Unidad Ejecutora - UE
congresos y reuniones científicas
Glacier Fluctuations since the "Little Ice Age" in the Andes of Mendoza, Argentina.
Workshop; Climate Change and Glaciers: Impacts in Water Resources, Sea Level Rise and Mountain Environments; 2007
Institución organizadora:
Embassy of Chile in Italy; Ente per le Nuove tecnologie, l´Energia; e l´Ambiente; Centro de Estudios Científicos; Comitato Glaciologico Italiano, Instituto Antártico Chileno.
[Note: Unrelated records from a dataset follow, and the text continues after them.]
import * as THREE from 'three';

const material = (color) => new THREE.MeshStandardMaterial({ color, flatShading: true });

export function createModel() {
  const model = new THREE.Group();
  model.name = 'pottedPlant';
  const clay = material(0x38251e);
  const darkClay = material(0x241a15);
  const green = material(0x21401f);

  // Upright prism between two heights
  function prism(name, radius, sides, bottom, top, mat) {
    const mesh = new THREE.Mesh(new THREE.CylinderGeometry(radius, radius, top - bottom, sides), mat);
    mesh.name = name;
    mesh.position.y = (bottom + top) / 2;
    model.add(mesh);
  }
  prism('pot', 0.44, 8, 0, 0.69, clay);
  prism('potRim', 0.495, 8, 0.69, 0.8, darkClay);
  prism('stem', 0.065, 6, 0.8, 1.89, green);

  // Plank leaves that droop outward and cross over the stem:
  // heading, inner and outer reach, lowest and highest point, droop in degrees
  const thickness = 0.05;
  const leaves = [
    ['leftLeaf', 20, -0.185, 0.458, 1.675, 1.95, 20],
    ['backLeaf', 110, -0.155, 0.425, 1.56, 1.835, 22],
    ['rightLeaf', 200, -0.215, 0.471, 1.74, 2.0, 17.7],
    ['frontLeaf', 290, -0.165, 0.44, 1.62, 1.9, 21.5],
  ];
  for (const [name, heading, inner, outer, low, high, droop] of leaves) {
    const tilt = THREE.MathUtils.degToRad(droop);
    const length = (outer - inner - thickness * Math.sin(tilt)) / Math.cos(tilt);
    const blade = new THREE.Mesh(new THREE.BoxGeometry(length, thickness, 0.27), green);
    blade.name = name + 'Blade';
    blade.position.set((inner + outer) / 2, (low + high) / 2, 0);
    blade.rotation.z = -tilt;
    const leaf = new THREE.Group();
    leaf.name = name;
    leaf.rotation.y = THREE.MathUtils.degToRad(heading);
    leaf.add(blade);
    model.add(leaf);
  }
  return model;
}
Abstract The most recent episode of glacier growth of the Holocene glacier fluctuations occurred during the “Little Ice Age” (LIA), which was a global, well documented phenomenon in nearly all glaciated regions. Nevertheless, in the Central Andes of Argentina between 31º-35ºS, very scarce studies have been carried out about the LIA maximum advance and the information of glacier variations deal manly with the time period from the beginning of the 20th century or from the end of the 19th century to the present. This study is thus relevant for paleoclimate reconstructions in South America. El Azufre and El Peñón valleys at 35ºS latitude and Las Damas and Las Choicas valleys at 34º55´S latitude in the headwater of the Rio Grande basin were studied since the maximum “Little Ice Age” (LIA) to the present. Based on morphological characteristics, the proximity to the active glaciers, and radiocarbon ages, the LIA advance begun around 1450 and the maximum was reached about 1660, and a later stage occurred around 1720-1820. The ELA during the LIA maximum in EL Azufre and El Peñón glaciers was 105 and 110 m lower than the present levels. The fluctuations of Las Vacas and Güssfeldt glaciers at 33ºS, and El Azufre and El Peñón glaciers, have been studied between 1894 and 2005, through the use of historical data, topographic maps, aerial photographs, satellite images (TM) of different years, and GPS measurements in the field. During this period the glacier length trend of advanced during 1980s and 1990s, then retreated until 2004 and remained near stationary. The Glaciar Güssfeldt retreated until 1999 and then remained practically stationary between 1999-2005. In Las Vacas, El Azufre and El Peñón glaciers, the advance during the 1980s and 1990s could be related with the ENSO events. The position of the modern snow-line (or equilibrium-line altitude; ELA) in El Azufre and El Peñón glaciers was estimated from the median altitude of the glaciers and lies at 3225 m and 3375±50 m, respectively.